12/06/2007 - OECD countries have agreed to a Recommendation that calls for stronger environment-related requirements for export deals to qualify for export credit backing from their governments’ Export Credit Agencies (ECAs).
This latest Recommendation, which replaces one agreed in 2003, requires OECD Member governments to review projects for their potential environmental impacts and to benchmark them against international standards, such as those of the World Bank Group. It also calls for more public disclosure of information, which will increase transparency for the most sensitive projects. In addition, ECAs will exchange information more regularly in order to improve common practices and promote a level playing field between export credit providers.
Governments provide official export credits, through ECAs, to support national exporters competing for overseas sales. Most official export credit support involves insurance or guarantee cover for credits provided by private financial institutions. ECAs can be government institutions or private companies operating on behalf of government. In 2005, the amount of business covered by such support was in excess of US $65 billion.
The Chair of the OECD’s Working Party on Export Credits and Credit Guarantees (ECG), Ms. Nicole Bollen, said this agreement “strengthens the environmental guidelines for ECAs and shows ECAs’ willingness to keep pace with improvements in environmental policies of other financial institutions”.
Main points of the new Recommendation are:
clarification that exports to both new projects and existing operations should be reviewed before ECAs commit to providing official export credit support.
the international standards against which projects should be benchmarked have been extended to include all ten World Bank Safeguard Policies or, where appropriate, all eight International Finance Corporation Performance Standards.
stronger disclosure provisions for the projects with the highest potential environmental impacts, to provide for (i) Members to publicly disclose project information and (ii) environmental impact information be made publicly available, as early as possible in the review process and at least 30 days before a final commitment.
to increase awareness in non-OECD countries (e.g. China, Brazil and India) who provide official export credit support of the benefits of reviewing the environmental impacts of projects they intend to support.
In reviewing the 2003 Recommendation, OECD Members consulted regularly with representatives of business, labour unions and non-governmental organisations.

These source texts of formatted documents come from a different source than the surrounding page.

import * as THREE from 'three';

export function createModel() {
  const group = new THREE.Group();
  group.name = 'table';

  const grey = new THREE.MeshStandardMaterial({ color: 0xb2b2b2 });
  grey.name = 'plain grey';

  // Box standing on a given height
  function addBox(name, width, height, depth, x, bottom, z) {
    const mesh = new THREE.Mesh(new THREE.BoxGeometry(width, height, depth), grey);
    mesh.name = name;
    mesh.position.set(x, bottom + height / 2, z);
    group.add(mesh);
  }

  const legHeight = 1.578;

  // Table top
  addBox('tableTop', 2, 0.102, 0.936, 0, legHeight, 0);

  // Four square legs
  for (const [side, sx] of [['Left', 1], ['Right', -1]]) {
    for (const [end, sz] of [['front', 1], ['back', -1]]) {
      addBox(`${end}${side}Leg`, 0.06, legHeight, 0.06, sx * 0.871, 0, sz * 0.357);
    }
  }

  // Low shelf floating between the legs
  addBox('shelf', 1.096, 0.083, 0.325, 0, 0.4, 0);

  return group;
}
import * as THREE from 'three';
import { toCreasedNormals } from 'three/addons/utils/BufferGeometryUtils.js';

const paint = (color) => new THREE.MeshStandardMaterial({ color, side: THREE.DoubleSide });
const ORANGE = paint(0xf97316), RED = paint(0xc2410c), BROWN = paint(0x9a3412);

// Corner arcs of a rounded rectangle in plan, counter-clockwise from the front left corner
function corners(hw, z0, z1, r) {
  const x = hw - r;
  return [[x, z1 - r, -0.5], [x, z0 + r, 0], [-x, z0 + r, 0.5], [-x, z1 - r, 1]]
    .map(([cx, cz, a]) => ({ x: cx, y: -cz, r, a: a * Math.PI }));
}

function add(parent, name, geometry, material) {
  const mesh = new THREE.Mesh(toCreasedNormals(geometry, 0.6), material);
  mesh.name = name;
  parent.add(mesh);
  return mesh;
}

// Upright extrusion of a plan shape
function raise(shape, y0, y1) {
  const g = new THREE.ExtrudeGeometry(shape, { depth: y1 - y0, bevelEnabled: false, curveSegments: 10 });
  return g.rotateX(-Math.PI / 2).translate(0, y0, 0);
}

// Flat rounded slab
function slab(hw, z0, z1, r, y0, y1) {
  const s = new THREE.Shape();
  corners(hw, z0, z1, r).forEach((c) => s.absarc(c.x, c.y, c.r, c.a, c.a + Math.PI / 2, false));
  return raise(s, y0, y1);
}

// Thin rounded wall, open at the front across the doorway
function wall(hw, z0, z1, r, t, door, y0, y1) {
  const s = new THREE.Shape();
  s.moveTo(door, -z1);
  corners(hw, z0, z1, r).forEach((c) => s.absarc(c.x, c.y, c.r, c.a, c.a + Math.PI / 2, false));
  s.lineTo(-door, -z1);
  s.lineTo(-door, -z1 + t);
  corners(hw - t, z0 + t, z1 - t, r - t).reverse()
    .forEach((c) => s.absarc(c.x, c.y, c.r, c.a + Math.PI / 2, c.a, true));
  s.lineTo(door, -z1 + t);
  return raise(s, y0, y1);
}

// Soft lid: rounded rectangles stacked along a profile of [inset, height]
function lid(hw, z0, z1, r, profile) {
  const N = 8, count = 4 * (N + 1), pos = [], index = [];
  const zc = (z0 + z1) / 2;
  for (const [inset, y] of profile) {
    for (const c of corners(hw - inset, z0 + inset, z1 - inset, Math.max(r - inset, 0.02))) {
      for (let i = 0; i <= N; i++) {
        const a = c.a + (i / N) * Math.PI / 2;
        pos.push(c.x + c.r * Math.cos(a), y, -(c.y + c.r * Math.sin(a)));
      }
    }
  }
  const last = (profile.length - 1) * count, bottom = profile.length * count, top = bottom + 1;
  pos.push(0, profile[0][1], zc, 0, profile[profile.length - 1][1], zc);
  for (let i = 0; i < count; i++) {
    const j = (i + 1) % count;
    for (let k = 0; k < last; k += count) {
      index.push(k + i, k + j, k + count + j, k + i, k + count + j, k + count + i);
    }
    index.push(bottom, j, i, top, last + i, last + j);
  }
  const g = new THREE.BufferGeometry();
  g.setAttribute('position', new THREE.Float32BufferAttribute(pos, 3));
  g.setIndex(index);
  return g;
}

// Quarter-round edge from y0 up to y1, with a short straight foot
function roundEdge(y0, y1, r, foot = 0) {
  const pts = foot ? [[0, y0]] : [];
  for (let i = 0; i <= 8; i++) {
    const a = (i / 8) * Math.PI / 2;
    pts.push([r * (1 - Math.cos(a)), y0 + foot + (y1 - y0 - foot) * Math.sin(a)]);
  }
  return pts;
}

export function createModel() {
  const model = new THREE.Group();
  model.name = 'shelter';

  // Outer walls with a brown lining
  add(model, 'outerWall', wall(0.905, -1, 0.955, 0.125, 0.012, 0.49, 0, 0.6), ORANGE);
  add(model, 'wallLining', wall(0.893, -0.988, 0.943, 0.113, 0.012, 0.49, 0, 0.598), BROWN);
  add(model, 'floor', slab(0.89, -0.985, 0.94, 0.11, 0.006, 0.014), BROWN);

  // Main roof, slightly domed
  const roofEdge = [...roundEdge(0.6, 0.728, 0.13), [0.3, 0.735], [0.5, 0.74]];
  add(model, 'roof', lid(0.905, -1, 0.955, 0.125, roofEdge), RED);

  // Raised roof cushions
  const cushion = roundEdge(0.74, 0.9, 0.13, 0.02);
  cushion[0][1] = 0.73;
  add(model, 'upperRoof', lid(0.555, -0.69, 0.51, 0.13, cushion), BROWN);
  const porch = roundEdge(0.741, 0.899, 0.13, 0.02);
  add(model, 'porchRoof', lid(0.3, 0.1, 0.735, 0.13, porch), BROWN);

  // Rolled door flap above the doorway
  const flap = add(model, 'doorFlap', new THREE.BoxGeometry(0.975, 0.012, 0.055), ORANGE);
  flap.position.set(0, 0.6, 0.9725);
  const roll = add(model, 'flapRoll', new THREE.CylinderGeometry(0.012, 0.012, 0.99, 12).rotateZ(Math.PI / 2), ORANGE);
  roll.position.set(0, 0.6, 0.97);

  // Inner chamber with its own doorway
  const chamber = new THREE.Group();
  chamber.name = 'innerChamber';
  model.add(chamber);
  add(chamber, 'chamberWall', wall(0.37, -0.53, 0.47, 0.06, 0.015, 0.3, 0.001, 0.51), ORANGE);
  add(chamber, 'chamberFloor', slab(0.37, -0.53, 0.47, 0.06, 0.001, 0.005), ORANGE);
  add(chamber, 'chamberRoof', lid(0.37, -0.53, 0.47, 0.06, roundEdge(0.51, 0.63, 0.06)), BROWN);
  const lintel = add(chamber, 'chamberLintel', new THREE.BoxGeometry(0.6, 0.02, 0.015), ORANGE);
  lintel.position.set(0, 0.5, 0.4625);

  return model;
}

Representatives from the World Bank Group, the European Bank of Reconstruction and Development (EBRD) and the United Nations Environment Programme advised on developments in international environmental standards.
The ECG Members are: Australia, Austria, Belgium, Canada, Czech Republic, Denmark, Finland, France, Germany, Greece, Hungary, Ireland, Italy, Japan, Korea, Luxembourg, Mexico, Netherlands, New Zealand, Norway, Poland, Portugal, Slovak Republic, Spain, Sweden, Switzerland, Turkey, United Kingdom and United States.
For further information, journalists are invited to contact Janet West in the OECD’s Trade and Agriculture Directorate (tel.  1 45 24 89 10).
The full text of the Recommendation is available at http://www.oecd.org/officialdocuments/displaydocument/?doclanguage=en&cote=tad/ecg(2007)9